## HOW TO COMPLETE THIS TASK
Restate the full set of records exactly, word for word.

## ENTRIES SHOWN
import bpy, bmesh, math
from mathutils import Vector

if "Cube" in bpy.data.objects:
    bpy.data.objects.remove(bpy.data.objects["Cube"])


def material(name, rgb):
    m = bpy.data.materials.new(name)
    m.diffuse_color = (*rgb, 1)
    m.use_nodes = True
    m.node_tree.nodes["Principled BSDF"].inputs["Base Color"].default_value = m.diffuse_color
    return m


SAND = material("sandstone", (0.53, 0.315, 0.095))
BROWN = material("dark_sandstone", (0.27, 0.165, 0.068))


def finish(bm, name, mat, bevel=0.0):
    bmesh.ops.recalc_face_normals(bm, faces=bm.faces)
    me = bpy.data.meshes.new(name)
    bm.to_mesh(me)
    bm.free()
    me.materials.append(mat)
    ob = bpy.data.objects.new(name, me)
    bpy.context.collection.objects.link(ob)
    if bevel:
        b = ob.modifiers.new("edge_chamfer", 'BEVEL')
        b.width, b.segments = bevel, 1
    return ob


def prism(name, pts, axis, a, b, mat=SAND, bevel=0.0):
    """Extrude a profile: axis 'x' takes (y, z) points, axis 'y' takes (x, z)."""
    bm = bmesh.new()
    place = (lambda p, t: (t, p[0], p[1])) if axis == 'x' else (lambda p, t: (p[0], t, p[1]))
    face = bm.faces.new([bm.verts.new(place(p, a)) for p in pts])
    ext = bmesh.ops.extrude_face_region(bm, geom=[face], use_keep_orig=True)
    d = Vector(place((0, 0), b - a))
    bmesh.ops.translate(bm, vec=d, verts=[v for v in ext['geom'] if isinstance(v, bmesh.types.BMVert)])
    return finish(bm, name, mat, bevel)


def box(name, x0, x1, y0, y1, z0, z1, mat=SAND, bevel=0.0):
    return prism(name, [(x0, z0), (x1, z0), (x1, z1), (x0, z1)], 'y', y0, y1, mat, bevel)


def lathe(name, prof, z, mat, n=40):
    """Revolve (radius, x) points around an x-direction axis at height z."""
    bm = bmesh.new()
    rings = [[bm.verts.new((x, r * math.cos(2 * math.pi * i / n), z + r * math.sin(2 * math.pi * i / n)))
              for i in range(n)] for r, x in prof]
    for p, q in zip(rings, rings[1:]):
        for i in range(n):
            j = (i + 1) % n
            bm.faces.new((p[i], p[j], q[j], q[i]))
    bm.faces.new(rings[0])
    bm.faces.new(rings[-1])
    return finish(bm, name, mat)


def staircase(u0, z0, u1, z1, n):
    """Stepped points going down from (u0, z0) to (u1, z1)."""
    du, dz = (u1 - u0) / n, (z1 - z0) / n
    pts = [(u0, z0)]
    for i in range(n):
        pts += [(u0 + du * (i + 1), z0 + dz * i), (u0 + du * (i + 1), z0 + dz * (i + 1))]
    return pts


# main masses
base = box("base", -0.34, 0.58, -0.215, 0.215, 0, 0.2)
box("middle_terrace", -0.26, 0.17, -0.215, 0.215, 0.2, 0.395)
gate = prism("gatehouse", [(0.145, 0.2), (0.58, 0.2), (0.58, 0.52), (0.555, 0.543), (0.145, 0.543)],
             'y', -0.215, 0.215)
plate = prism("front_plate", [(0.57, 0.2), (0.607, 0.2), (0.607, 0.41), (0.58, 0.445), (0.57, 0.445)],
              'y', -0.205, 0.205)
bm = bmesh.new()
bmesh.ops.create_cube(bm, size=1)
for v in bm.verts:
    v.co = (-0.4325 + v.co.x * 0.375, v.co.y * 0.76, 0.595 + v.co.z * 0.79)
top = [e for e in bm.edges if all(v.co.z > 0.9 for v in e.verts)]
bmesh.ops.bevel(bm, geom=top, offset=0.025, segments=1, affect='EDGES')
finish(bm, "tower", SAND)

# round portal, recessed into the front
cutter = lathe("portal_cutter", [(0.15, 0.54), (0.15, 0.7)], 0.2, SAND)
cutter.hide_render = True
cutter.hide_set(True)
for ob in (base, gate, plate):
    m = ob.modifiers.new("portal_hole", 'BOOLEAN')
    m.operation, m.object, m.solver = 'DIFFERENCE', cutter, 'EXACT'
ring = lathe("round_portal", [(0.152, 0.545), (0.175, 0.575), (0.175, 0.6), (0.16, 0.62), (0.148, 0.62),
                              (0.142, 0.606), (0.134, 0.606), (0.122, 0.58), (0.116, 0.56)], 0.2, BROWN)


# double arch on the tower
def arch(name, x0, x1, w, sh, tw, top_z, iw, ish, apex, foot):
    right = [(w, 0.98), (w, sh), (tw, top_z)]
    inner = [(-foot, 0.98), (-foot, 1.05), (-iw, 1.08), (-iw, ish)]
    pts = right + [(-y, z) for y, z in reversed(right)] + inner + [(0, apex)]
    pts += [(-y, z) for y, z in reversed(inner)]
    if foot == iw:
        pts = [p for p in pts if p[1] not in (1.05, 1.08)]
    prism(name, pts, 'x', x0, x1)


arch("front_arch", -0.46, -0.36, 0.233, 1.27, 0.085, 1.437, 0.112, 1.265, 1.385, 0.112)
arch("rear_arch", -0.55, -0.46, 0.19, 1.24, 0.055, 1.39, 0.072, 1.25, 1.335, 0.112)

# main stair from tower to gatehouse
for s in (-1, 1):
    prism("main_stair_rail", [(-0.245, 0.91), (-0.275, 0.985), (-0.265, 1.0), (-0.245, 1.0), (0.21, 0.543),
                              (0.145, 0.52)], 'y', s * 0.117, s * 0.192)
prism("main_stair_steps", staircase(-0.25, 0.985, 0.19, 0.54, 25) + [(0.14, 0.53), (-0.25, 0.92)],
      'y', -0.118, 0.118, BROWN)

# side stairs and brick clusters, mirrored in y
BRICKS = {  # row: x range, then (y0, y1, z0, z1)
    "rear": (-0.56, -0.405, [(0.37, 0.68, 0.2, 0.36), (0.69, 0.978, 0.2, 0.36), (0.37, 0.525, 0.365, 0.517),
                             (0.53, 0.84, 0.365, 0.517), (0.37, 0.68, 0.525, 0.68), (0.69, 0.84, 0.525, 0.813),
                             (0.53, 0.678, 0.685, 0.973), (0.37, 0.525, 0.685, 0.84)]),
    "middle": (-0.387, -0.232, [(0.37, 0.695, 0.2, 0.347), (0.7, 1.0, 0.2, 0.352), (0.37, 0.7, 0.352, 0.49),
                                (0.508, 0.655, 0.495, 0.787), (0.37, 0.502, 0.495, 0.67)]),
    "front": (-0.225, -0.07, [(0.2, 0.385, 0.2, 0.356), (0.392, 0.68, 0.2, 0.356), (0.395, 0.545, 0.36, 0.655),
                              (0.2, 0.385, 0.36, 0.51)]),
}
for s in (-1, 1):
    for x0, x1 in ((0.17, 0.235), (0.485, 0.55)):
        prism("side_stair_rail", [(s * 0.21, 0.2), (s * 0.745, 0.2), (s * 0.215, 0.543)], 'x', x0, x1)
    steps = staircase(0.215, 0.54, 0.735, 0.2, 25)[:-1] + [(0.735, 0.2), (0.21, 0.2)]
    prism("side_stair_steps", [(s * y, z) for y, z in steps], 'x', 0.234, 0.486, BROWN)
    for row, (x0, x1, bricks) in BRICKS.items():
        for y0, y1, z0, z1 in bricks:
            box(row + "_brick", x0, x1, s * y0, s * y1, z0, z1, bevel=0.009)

## COMPLETED TASK
import bpy, bmesh, math
from mathutils import Vector

if "Cube" in bpy.data.objects:
    bpy.data.objects.remove(bpy.data.objects["Cube"])


def material(name, rgb):
    m = bpy.data.materials.new(name)
    m.diffuse_color = (*rgb, 1)
    m.use_nodes = True
    m.node_tree.nodes["Principled BSDF"].inputs["Base Color"].default_value = m.diffuse_color
    return m


SAND = material("sandstone", (0.53, 0.315, 0.095))
BROWN = material("dark_sandstone", (0.27, 0.165, 0.068))


def finish(bm, name, mat, bevel=0.0):
    bmesh.ops.recalc_face_normals(bm, faces=bm.faces)
    me = bpy.data.meshes.new(name)
    bm.to_mesh(me)
    bm.free()
    me.materials.append(mat)
    ob = bpy.data.objects.new(name, me)
    bpy.context.collection.objects.link(ob)
    if bevel:
        b = ob.modifiers.new("edge_chamfer", 'BEVEL')
        b.width, b.segments = bevel, 1
    return ob


def prism(name, pts, axis, a, b, mat=SAND, bevel=0.0):
    """Extrude a profile: axis 'x' takes (y, z) points, axis 'y' takes (x, z)."""
    bm = bmesh.new()
    place = (lambda p, t: (t, p[0], p[1])) if axis == 'x' else (lambda p, t: (p[0], t, p[1]))
    face = bm.faces.new([bm.verts.new(place(p, a)) for p in pts])
    ext = bmesh.ops.extrude_face_region(bm, geom=[face], use_keep_orig=True)
    d = Vector(place((0, 0), b - a))
    bmesh.ops.translate(bm, vec=d, verts=[v for v in ext['geom'] if isinstance(v, bmesh.types.BMVert)])
    return finish(bm, name, mat, bevel)


def box(name, x0, x1, y0, y1, z0, z1, mat=SAND, bevel=0.0):
    return prism(name, [(x0, z0), (x1, z0), (x1, z1), (x0, z1)], 'y', y0, y1, mat, bevel)


def lathe(name, prof, z, mat, n=40):
    """Revolve (radius, x) points around an x-direction axis at height z."""
    bm = bmesh.new()
    rings = [[bm.verts.new((x, r * math.cos(2 * math.pi * i / n), z + r * math.sin(2 * math.pi * i / n)))
              for i in range(n)] for r, x in prof]
    for p, q in zip(rings, rings[1:]):
        for i in range(n):
            j = (i + 1) % n
            bm.faces.new((p[i], p[j], q[j], q[i]))
    bm.faces.new(rings[0])
    bm.faces.new(rings[-1])
    return finish(bm, name, mat)


def staircase(u0, z0, u1, z1, n):
    """Stepped points going down from (u0, z0) to (u1, z1)."""
    du, dz = (u1 - u0) / n, (z1 - z0) / n
    pts = [(u0, z0)]
    for i in range(n):
        pts += [(u0 + du * (i + 1), z0 + dz * i), (u0 + du * (i + 1), z0 + dz * (i + 1))]
    return pts


# main masses
base = box("base", -0.34, 0.58, -0.215, 0.215, 0, 0.2)
box("middle_terrace", -0.26, 0.17, -0.215, 0.215, 0.2, 0.395)
gate = prism("gatehouse", [(0.145, 0.2), (0.58, 0.2), (0.58, 0.52), (0.555, 0.543), (0.145, 0.543)],
             'y', -0.215, 0.215)
plate = prism("front_plate", [(0.57, 0.2), (0.607, 0.2), (0.607, 0.41), (0.58, 0.445), (0.57, 0.445)],
              'y', -0.205, 0.205)
bm = bmesh.new()
bmesh.ops.create_cube(bm, size=1)
for v in bm.verts:
    v.co = (-0.4325 + v.co.x * 0.375, v.co.y * 0.76, 0.595 + v.co.z * 0.79)
top = [e for e in bm.edges if all(v.co.z > 0.9 for v in e.verts)]
bmesh.ops.bevel(bm, geom=top, offset=0.025, segments=1, affect='EDGES')
finish(bm, "tower", SAND)

# round portal, recessed into the front
cutter = lathe("portal_cutter", [(0.15, 0.54), (0.15, 0.7)], 0.2, SAND)
cutter.hide_render = True
cutter.hide_set(True)
for ob in (base, gate, plate):
    m = ob.modifiers.new("portal_hole", 'BOOLEAN')
    m.operation, m.object, m.solver = 'DIFFERENCE', cutter, 'EXACT'
ring = lathe("round_portal", [(0.152, 0.545), (0.175, 0.575), (0.175, 0.6), (0.16, 0.62), (0.148, 0.62),
                              (0.142, 0.606), (0.134, 0.606), (0.122, 0.58), (0.116, 0.56)], 0.2, BROWN)


# double arch on the tower
def arch(name, x0, x1, w, sh, tw, top_z, iw, ish, apex, foot):
    right = [(w, 0.98), (w, sh), (tw, top_z)]
    inner = [(-foot, 0.98), (-foot, 1.05), (-iw, 1.08), (-iw, ish)]
    pts = right + [(-y, z) for y, z in reversed(right)] + inner + [(0, apex)]
    pts += [(-y, z) for y, z in reversed(inner)]
    if foot == iw:
        pts = [p for p in pts if p[1] not in (1.05, 1.08)]
    prism(name, pts, 'x', x0, x1)


arch("front_arch", -0.46, -0.36, 0.233, 1.27, 0.085, 1.437, 0.112, 1.265, 1.385, 0.112)
arch("rear_arch", -0.55, -0.46, 0.19, 1.24, 0.055, 1.39, 0.072, 1.25, 1.335, 0.112)

# main stair from tower to gatehouse
for s in (-1, 1):
    prism("main_stair_rail", [(-0.245, 0.91), (-0.275, 0.985), (-0.265, 1.0), (-0.245, 1.0), (0.21, 0.543),
                              (0.145, 0.52)], 'y', s * 0.117, s * 0.192)
prism("main_stair_steps", staircase(-0.25, 0.985, 0.19, 0.54, 25) + [(0.14, 0.53), (-0.25, 0.92)],
      'y', -0.118, 0.118, BROWN)

# side stairs and brick clusters, mirrored in y
BRICKS = {  # row: x range, then (y0, y1, z0, z1)
    "rear": (-0.56, -0.405, [(0.37, 0.68, 0.2, 0.36), (0.69, 0.978, 0.2, 0.36), (0.37, 0.525, 0.365, 0.517),
                             (0.53, 0.84, 0.365, 0.517), (0.37, 0.68, 0.525, 0.68), (0.69, 0.84, 0.525, 0.813),
                             (0.53, 0.678, 0.685, 0.973), (0.37, 0.525, 0.685, 0.84)]),
    "middle": (-0.387, -0.232, [(0.37, 0.695, 0.2, 0.347), (0.7, 1.0, 0.2, 0.352), (0.37, 0.7, 0.352, 0.49),
                                (0.508, 0.655, 0.495, 0.787), (0.37, 0.502, 0.495, 0.67)]),
    "front": (-0.225, -0.07, [(0.2, 0.385, 0.2, 0.356), (0.392, 0.68, 0.2, 0.356), (0.395, 0.545, 0.36, 0.655),
                              (0.2, 0.385, 0.36, 0.51)]),
}
for s in (-1, 1):
    for x0, x1 in ((0.17, 0.235), (0.485, 0.55)):
        prism("side_stair_rail", [(s * 0.21, 0.2), (s * 0.745, 0.2), (s * 0.215, 0.543)], 'x', x0, x1)
    steps = staircase(0.215, 0.54, 0.735, 0.2, 25)[:-1] + [(0.735, 0.2), (0.21, 0.2)]
    prism("side_stair_steps", [(s * y, z) for y, z in steps], 'x', 0.234, 0.486, BROWN)
    for row, (x0, x1, bricks) in BRICKS.items():
        for y0, y1, z0, z1 in bricks:
            box(row + "_brick", x0, x1, s * y0, s * y1, z0, z1, bevel=0.009)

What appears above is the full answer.